**YOUR GOAL**
All of the listing should be returned as written, apart from any picture in it.
>>>
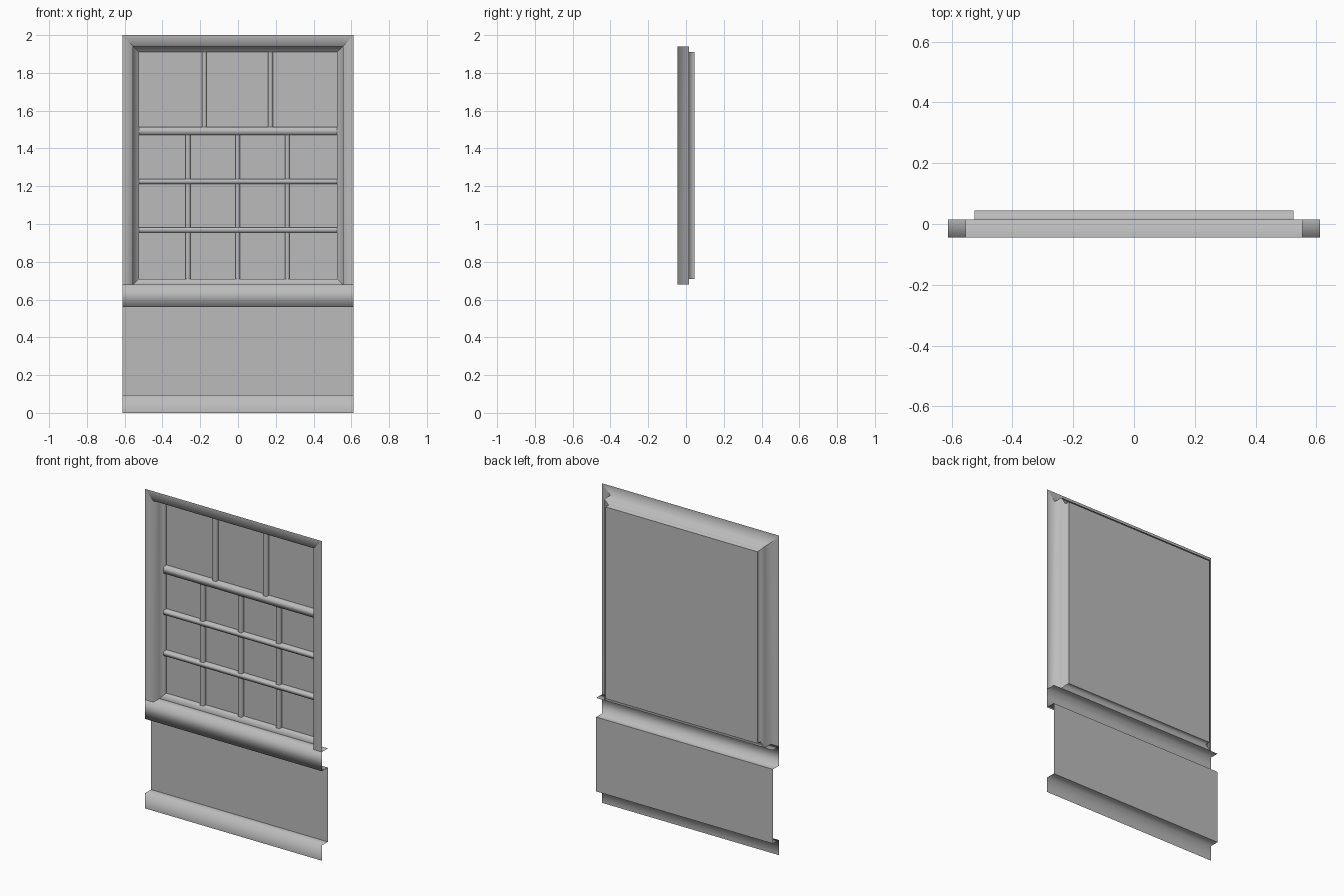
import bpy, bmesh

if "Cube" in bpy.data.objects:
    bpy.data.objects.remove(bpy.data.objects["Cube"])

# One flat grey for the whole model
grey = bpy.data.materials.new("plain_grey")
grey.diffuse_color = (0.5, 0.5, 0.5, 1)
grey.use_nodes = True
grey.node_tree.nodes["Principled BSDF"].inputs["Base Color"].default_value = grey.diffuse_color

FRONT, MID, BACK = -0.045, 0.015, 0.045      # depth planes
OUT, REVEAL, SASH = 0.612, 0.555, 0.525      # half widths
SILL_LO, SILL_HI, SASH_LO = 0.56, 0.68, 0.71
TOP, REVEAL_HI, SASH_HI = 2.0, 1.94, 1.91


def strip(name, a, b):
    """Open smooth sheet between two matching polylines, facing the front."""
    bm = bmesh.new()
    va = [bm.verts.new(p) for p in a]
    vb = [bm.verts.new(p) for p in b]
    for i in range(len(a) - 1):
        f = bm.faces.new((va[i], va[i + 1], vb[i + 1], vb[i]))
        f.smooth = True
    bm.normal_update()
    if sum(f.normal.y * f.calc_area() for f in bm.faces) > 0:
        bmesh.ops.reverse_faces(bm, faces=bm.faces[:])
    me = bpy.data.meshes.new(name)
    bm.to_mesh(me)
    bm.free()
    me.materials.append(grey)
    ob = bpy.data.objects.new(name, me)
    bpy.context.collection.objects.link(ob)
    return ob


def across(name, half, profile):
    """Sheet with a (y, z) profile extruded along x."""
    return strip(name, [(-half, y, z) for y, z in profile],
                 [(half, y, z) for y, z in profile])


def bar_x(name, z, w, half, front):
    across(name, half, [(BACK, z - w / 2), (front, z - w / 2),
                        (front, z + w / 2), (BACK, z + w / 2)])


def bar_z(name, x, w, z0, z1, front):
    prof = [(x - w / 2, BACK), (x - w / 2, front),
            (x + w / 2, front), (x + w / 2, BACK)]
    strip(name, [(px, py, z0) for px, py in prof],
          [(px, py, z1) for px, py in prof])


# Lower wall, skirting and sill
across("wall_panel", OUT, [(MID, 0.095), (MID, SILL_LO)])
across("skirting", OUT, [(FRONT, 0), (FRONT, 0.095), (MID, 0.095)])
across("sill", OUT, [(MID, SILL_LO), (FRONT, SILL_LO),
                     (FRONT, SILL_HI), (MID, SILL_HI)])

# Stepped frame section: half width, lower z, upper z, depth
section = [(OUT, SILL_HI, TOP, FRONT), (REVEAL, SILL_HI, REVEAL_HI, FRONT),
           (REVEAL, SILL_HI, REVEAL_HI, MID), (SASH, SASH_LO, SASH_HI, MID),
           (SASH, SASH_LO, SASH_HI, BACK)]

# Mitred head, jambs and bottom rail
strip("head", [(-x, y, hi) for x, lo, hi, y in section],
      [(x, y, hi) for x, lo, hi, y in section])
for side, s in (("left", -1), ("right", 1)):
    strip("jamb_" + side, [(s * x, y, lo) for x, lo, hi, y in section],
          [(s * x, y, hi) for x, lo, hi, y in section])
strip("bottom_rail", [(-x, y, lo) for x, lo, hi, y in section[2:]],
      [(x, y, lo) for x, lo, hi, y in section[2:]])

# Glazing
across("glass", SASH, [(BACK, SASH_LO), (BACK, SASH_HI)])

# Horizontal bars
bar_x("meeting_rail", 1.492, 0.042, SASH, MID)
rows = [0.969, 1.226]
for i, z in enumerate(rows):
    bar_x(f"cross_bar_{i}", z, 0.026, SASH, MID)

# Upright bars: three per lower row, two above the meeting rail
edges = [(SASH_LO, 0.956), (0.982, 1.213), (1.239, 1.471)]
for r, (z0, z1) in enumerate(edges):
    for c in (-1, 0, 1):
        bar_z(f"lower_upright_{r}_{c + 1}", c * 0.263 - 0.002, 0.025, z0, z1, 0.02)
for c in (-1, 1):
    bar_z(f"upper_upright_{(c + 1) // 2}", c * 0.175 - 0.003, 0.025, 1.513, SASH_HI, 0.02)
<<<
**ANSWER BOX**
import bpy, bmesh

if "Cube" in bpy.data.objects:
    bpy.data.objects.remove(bpy.data.objects["Cube"])

# One flat grey for the whole model
grey = bpy.data.materials.new("plain_grey")
grey.diffuse_color = (0.5, 0.5, 0.5, 1)
grey.use_nodes = True
grey.node_tree.nodes["Principled BSDF"].inputs["Base Color"].default_value = grey.diffuse_color

FRONT, MID, BACK = -0.045, 0.015, 0.045      # depth planes
OUT, REVEAL, SASH = 0.612, 0.555, 0.525      # half widths
SILL_LO, SILL_HI, SASH_LO = 0.56, 0.68, 0.71
TOP, REVEAL_HI, SASH_HI = 2.0, 1.94, 1.91


def strip(name, a, b):
    """Open smooth sheet between two matching polylines, facing the front."""
    bm = bmesh.new()
    va = [bm.verts.new(p) for p in a]
    vb = [bm.verts.new(p) for p in b]
    for i in range(len(a) - 1):
        f = bm.faces.new((va[i], va[i + 1], vb[i + 1], vb[i]))
        f.smooth = True
    bm.normal_update()
    if sum(f.normal.y * f.calc_area() for f in bm.faces) > 0:
        bmesh.ops.reverse_faces(bm, faces=bm.faces[:])
    me = bpy.data.meshes.new(name)
    bm.to_mesh(me)
    bm.free()
    me.materials.append(grey)
    ob = bpy.data.objects.new(name, me)
    bpy.context.collection.objects.link(ob)
    return ob


def across(name, half, profile):
    """Sheet with a (y, z) profile extruded along x."""
    return strip(name, [(-half, y, z) for y, z in profile],
                 [(half, y, z) for y, z in profile])


def bar_x(name, z, w, half, front):
    across(name, half, [(BACK, z - w / 2), (front, z - w / 2),
                        (front, z + w / 2), (BACK, z + w / 2)])


def bar_z(name, x, w, z0, z1, front):
    prof = [(x - w / 2, BACK), (x - w / 2, front),
            (x + w / 2, front), (x + w / 2, BACK)]
    strip(name, [(px, py, z0) for px, py in prof],
          [(px, py, z1) for px, py in prof])


# Lower wall, skirting and sill
across("wall_panel", OUT, [(MID, 0.095), (MID, SILL_LO)])
across("skirting", OUT, [(FRONT, 0), (FRONT, 0.095), (MID, 0.095)])
across("sill", OUT, [(MID, SILL_LO), (FRONT, SILL_LO),
                     (FRONT, SILL_HI), (MID, SILL_HI)])

# Stepped frame section: half width, lower z, upper z, depth
section = [(OUT, SILL_HI, TOP, FRONT), (REVEAL, SILL_HI, REVEAL_HI, FRONT),
           (REVEAL, SILL_HI, REVEAL_HI, MID), (SASH, SASH_LO, SASH_HI, MID),
           (SASH, SASH_LO, SASH_HI, BACK)]

# Mitred head, jambs and bottom rail
strip("head", [(-x, y, hi) for x, lo, hi, y in section],
      [(x, y, hi) for x, lo, hi, y in section])
for side, s in (("left", -1), ("right", 1)):
    strip("jamb_" + side, [(s * x, y, lo) for x, lo, hi, y in section],
          [(s * x, y, hi) for x, lo, hi, y in section])
strip("bottom_rail", [(-x, y, lo) for x, lo, hi, y in section[2:]],
      [(x, y, lo) for x, lo, hi, y in section[2:]])

# Glazing
across("glass", SASH, [(BACK, SASH_LO), (BACK, SASH_HI)])

# Horizontal bars
bar_x("meeting_rail", 1.492, 0.042, SASH, MID)
rows = [0.969, 1.226]
for i, z in enumerate(rows):
    bar_x(f"cross_bar_{i}", z, 0.026, SASH, MID)

# Upright bars: three per lower row, two above the meeting rail
edges = [(SASH_LO, 0.956), (0.982, 1.213), (1.239, 1.471)]
for r, (z0, z1) in enumerate(edges):
    for c in (-1, 0, 1):
        bar_z(f"lower_upright_{r}_{c + 1}", c * 0.263 - 0.002, 0.025, z0, z1, 0.02)
for c in (-1, 1):
    bar_z(f"upper_upright_{(c + 1) // 2}", c * 0.175 - 0.003, 0.025, 1.513, SASH_HI, 0.02)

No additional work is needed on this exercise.